Data records Block Start

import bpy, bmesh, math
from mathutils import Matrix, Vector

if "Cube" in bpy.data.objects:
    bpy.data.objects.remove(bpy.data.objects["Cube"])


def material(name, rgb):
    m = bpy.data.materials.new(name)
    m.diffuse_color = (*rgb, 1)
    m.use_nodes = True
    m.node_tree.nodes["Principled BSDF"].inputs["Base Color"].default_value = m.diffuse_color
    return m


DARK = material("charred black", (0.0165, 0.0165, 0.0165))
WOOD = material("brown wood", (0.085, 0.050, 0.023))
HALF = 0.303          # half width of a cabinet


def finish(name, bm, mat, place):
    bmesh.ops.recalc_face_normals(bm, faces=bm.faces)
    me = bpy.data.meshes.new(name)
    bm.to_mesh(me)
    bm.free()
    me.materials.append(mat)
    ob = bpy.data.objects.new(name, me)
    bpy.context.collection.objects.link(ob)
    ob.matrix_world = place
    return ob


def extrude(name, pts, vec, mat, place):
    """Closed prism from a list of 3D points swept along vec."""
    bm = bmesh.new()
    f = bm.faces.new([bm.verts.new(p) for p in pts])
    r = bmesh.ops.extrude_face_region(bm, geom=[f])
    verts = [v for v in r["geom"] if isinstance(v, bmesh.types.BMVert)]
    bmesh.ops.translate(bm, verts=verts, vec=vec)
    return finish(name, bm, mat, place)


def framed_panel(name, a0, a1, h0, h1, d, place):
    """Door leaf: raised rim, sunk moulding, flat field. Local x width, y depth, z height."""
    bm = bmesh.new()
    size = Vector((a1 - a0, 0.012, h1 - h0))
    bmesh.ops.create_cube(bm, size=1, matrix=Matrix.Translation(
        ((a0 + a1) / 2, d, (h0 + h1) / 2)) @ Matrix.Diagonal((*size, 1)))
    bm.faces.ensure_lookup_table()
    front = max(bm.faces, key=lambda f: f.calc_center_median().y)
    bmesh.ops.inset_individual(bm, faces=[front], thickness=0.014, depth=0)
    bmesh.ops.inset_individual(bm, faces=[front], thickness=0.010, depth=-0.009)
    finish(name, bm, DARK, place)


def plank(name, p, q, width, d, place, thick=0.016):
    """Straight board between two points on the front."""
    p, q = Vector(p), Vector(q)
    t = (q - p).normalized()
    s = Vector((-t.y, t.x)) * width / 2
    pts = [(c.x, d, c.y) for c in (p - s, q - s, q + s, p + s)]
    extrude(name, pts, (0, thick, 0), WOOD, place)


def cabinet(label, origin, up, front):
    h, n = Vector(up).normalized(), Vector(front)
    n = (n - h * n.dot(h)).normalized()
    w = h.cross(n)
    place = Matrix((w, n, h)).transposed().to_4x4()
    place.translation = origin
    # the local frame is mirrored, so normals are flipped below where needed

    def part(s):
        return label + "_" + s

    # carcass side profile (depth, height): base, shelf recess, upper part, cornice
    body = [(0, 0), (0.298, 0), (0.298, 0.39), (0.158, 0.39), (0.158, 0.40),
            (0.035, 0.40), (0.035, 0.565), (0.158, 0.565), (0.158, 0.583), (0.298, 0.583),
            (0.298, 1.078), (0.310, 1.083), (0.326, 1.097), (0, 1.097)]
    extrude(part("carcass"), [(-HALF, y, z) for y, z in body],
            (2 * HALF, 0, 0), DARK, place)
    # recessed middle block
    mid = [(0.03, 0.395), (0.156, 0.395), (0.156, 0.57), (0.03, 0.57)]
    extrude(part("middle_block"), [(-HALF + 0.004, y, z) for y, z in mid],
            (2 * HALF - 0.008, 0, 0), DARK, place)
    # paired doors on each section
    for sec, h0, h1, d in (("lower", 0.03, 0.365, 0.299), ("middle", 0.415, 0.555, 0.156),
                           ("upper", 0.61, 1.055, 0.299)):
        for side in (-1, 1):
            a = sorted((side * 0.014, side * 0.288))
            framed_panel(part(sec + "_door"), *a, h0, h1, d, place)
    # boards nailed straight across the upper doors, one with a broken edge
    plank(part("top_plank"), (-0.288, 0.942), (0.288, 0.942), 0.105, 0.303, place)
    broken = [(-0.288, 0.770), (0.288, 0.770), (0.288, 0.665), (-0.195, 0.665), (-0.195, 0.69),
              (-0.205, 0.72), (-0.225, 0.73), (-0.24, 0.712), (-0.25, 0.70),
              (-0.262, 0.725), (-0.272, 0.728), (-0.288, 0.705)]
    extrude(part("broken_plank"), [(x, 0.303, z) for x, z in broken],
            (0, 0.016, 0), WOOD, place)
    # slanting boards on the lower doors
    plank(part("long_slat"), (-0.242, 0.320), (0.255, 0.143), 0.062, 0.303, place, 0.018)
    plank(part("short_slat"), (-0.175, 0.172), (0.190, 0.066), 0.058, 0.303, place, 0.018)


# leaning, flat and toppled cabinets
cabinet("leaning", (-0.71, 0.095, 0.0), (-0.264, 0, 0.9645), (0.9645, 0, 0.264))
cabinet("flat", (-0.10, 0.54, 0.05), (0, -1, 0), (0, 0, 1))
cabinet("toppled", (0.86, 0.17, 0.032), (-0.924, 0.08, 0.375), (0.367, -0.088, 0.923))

Data records Block End

**What you are asked to do:**
Your task is to print the whole listing again exactly.

**Finished exercise:**
import bpy, bmesh, math
from mathutils import Matrix, Vector

if "Cube" in bpy.data.objects:
    bpy.data.objects.remove(bpy.data.objects["Cube"])


def material(name, rgb):
    m = bpy.data.materials.new(name)
    m.diffuse_color = (*rgb, 1)
    m.use_nodes = True
    m.node_tree.nodes["Principled BSDF"].inputs["Base Color"].default_value = m.diffuse_color
    return m


DARK = material("charred black", (0.0165, 0.0165, 0.0165))
WOOD = material("brown wood", (0.085, 0.050, 0.023))
HALF = 0.303          # half width of a cabinet


def finish(name, bm, mat, place):
    bmesh.ops.recalc_face_normals(bm, faces=bm.faces)
    me = bpy.data.meshes.new(name)
    bm.to_mesh(me)
    bm.free()
    me.materials.append(mat)
    ob = bpy.data.objects.new(name, me)
    bpy.context.collection.objects.link(ob)
    ob.matrix_world = place
    return ob


def extrude(name, pts, vec, mat, place):
    """Closed prism from a list of 3D points swept along vec."""
    bm = bmesh.new()
    f = bm.faces.new([bm.verts.new(p) for p in pts])
    r = bmesh.ops.extrude_face_region(bm, geom=[f])
    verts = [v for v in r["geom"] if isinstance(v, bmesh.types.BMVert)]
    bmesh.ops.translate(bm, verts=verts, vec=vec)
    return finish(name, bm, mat, place)


def framed_panel(name, a0, a1, h0, h1, d, place):
    """Door leaf: raised rim, sunk moulding, flat field. Local x width, y depth, z height."""
    bm = bmesh.new()
    size = Vector((a1 - a0, 0.012, h1 - h0))
    bmesh.ops.create_cube(bm, size=1, matrix=Matrix.Translation(
        ((a0 + a1) / 2, d, (h0 + h1) / 2)) @ Matrix.Diagonal((*size, 1)))
    bm.faces.ensure_lookup_table()
    front = max(bm.faces, key=lambda f: f.calc_center_median().y)
    bmesh.ops.inset_individual(bm, faces=[front], thickness=0.014, depth=0)
    bmesh.ops.inset_individual(bm, faces=[front], thickness=0.010, depth=-0.009)
    finish(name, bm, DARK, place)


def plank(name, p, q, width, d, place, thick=0.016):
    """Straight board between two points on the front."""
    p, q = Vector(p), Vector(q)
    t = (q - p).normalized()
    s = Vector((-t.y, t.x)) * width / 2
    pts = [(c.x, d, c.y) for c in (p - s, q - s, q + s, p + s)]
    extrude(name, pts, (0, thick, 0), WOOD, place)


def cabinet(label, origin, up, front):
    h, n = Vector(up).normalized(), Vector(front)
    n = (n - h * n.dot(h)).normalized()
    w = h.cross(n)
    place = Matrix((w, n, h)).transposed().to_4x4()
    place.translation = origin
    # the local frame is mirrored, so normals are flipped below where needed

    def part(s):
        return label + "_" + s

    # carcass side profile (depth, height): base, shelf recess, upper part, cornice
    body = [(0, 0), (0.298, 0), (0.298, 0.39), (0.158, 0.39), (0.158, 0.40),
            (0.035, 0.40), (0.035, 0.565), (0.158, 0.565), (0.158, 0.583), (0.298, 0.583),
            (0.298, 1.078), (0.310, 1.083), (0.326, 1.097), (0, 1.097)]
    extrude(part("carcass"), [(-HALF, y, z) for y, z in body],
            (2 * HALF, 0, 0), DARK, place)
    # recessed middle block
    mid = [(0.03, 0.395), (0.156, 0.395), (0.156, 0.57), (0.03, 0.57)]
    extrude(part("middle_block"), [(-HALF + 0.004, y, z) for y, z in mid],
            (2 * HALF - 0.008, 0, 0), DARK, place)
    # paired doors on each section
    for sec, h0, h1, d in (("lower", 0.03, 0.365, 0.299), ("middle", 0.415, 0.555, 0.156),
                           ("upper", 0.61, 1.055, 0.299)):
        for side in (-1, 1):
            a = sorted((side * 0.014, side * 0.288))
            framed_panel(part(sec + "_door"), *a, h0, h1, d, place)
    # boards nailed straight across the upper doors, one with a broken edge
    plank(part("top_plank"), (-0.288, 0.942), (0.288, 0.942), 0.105, 0.303, place)
    broken = [(-0.288, 0.770), (0.288, 0.770), (0.288, 0.665), (-0.195, 0.665), (-0.195, 0.69),
              (-0.205, 0.72), (-0.225, 0.73), (-0.24, 0.712), (-0.25, 0.70),
              (-0.262, 0.725), (-0.272, 0.728), (-0.288, 0.705)]
    extrude(part("broken_plank"), [(x, 0.303, z) for x, z in broken],
            (0, 0.016, 0), WOOD, place)
    # slanting boards on the lower doors
    plank(part("long_slat"), (-0.242, 0.320), (0.255, 0.143), 0.062, 0.303, place, 0.018)
    plank(part("short_slat"), (-0.175, 0.172), (0.190, 0.066), 0.058, 0.303, place, 0.018)


# leaning, flat and toppled cabinets
cabinet("leaning", (-0.71, 0.095, 0.0), (-0.264, 0, 0.9645), (0.9645, 0, 0.264))
cabinet("flat", (-0.10, 0.54, 0.05), (0, -1, 0), (0, 0, 1))
cabinet("toppled", (0.86, 0.17, 0.032), (-0.924, 0.08, 0.375), (0.367, -0.088, 0.923))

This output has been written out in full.